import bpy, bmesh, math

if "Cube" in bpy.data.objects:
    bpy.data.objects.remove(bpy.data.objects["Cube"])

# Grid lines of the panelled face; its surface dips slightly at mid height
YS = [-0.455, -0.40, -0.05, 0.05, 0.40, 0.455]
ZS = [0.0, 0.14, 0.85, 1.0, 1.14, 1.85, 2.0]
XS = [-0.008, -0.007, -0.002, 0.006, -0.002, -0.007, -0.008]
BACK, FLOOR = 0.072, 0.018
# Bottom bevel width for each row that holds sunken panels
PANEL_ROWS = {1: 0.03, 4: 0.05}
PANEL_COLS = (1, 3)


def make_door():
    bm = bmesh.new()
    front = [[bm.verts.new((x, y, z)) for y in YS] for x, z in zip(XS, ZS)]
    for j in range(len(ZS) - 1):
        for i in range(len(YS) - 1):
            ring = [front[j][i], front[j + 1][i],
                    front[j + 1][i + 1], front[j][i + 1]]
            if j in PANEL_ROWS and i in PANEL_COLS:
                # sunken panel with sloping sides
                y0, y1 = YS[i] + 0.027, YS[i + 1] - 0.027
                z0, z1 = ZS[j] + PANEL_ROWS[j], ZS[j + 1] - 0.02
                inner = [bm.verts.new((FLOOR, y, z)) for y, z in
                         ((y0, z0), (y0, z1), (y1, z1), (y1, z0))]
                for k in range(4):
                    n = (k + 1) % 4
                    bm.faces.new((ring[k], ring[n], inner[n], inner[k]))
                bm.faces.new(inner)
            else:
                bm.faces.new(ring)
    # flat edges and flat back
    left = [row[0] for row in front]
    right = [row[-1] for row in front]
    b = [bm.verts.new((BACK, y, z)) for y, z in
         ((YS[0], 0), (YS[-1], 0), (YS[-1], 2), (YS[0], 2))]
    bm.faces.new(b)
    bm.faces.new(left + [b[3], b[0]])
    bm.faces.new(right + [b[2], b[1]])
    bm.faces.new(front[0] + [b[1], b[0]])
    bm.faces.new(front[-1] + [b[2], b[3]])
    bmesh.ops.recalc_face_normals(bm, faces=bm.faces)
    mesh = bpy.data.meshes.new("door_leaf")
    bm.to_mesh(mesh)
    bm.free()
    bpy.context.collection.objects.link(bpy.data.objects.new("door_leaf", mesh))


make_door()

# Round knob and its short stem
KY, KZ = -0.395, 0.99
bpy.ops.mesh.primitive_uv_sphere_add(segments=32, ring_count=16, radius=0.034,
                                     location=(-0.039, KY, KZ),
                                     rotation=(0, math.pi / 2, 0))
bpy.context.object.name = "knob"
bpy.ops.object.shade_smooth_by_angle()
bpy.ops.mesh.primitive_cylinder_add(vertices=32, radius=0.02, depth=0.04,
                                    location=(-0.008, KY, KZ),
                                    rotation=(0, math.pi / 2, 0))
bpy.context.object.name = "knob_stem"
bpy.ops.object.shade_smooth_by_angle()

§ §

Retype every line above with nothing changed.

● **Solution to this problem**:
import bpy, bmesh, math

if "Cube" in bpy.data.objects:
    bpy.data.objects.remove(bpy.data.objects["Cube"])

# Grid lines of the panelled face; its surface dips slightly at mid height
YS = [-0.455, -0.40, -0.05, 0.05, 0.40, 0.455]
ZS = [0.0, 0.14, 0.85, 1.0, 1.14, 1.85, 2.0]
XS = [-0.008, -0.007, -0.002, 0.006, -0.002, -0.007, -0.008]
BACK, FLOOR = 0.072, 0.018
# Bottom bevel width for each row that holds sunken panels
PANEL_ROWS = {1: 0.03, 4: 0.05}
PANEL_COLS = (1, 3)


def make_door():
    bm = bmesh.new()
    front = [[bm.verts.new((x, y, z)) for y in YS] for x, z in zip(XS, ZS)]
    for j in range(len(ZS) - 1):
        for i in range(len(YS) - 1):
            ring = [front[j][i], front[j + 1][i],
                    front[j + 1][i + 1], front[j][i + 1]]
            if j in PANEL_ROWS and i in PANEL_COLS:
                # sunken panel with sloping sides
                y0, y1 = YS[i] + 0.027, YS[i + 1] - 0.027
                z0, z1 = ZS[j] + PANEL_ROWS[j], ZS[j + 1] - 0.02
                inner = [bm.verts.new((FLOOR, y, z)) for y, z in
                         ((y0, z0), (y0, z1), (y1, z1), (y1, z0))]
                for k in range(4):
                    n = (k + 1) % 4
                    bm.faces.new((ring[k], ring[n], inner[n], inner[k]))
                bm.faces.new(inner)
            else:
                bm.faces.new(ring)
    # flat edges and flat back
    left = [row[0] for row in front]
    right = [row[-1] for row in front]
    b = [bm.verts.new((BACK, y, z)) for y, z in
         ((YS[0], 0), (YS[-1], 0), (YS[-1], 2), (YS[0], 2))]
    bm.faces.new(b)
    bm.faces.new(left + [b[3], b[0]])
    bm.faces.new(right + [b[2], b[1]])
    bm.faces.new(front[0] + [b[1], b[0]])
    bm.faces.new(front[-1] + [b[2], b[3]])
    bmesh.ops.recalc_face_normals(bm, faces=bm.faces)
    mesh = bpy.data.meshes.new("door_leaf")
    bm.to_mesh(mesh)
    bm.free()
    bpy.context.collection.objects.link(bpy.data.objects.new("door_leaf", mesh))


make_door()

# Round knob and its short stem
KY, KZ = -0.395, 0.99
bpy.ops.mesh.primitive_uv_sphere_add(segments=32, ring_count=16, radius=0.034,
                                     location=(-0.039, KY, KZ),
                                     rotation=(0, math.pi / 2, 0))
bpy.context.object.name = "knob"
bpy.ops.object.shade_smooth_by_angle()
bpy.ops.mesh.primitive_cylinder_add(vertices=32, radius=0.02, depth=0.04,
                                    location=(-0.008, KY, KZ),
                                    rotation=(0, math.pi / 2, 0))
bpy.context.object.name = "knob_stem"
bpy.ops.object.shade_smooth_by_angle()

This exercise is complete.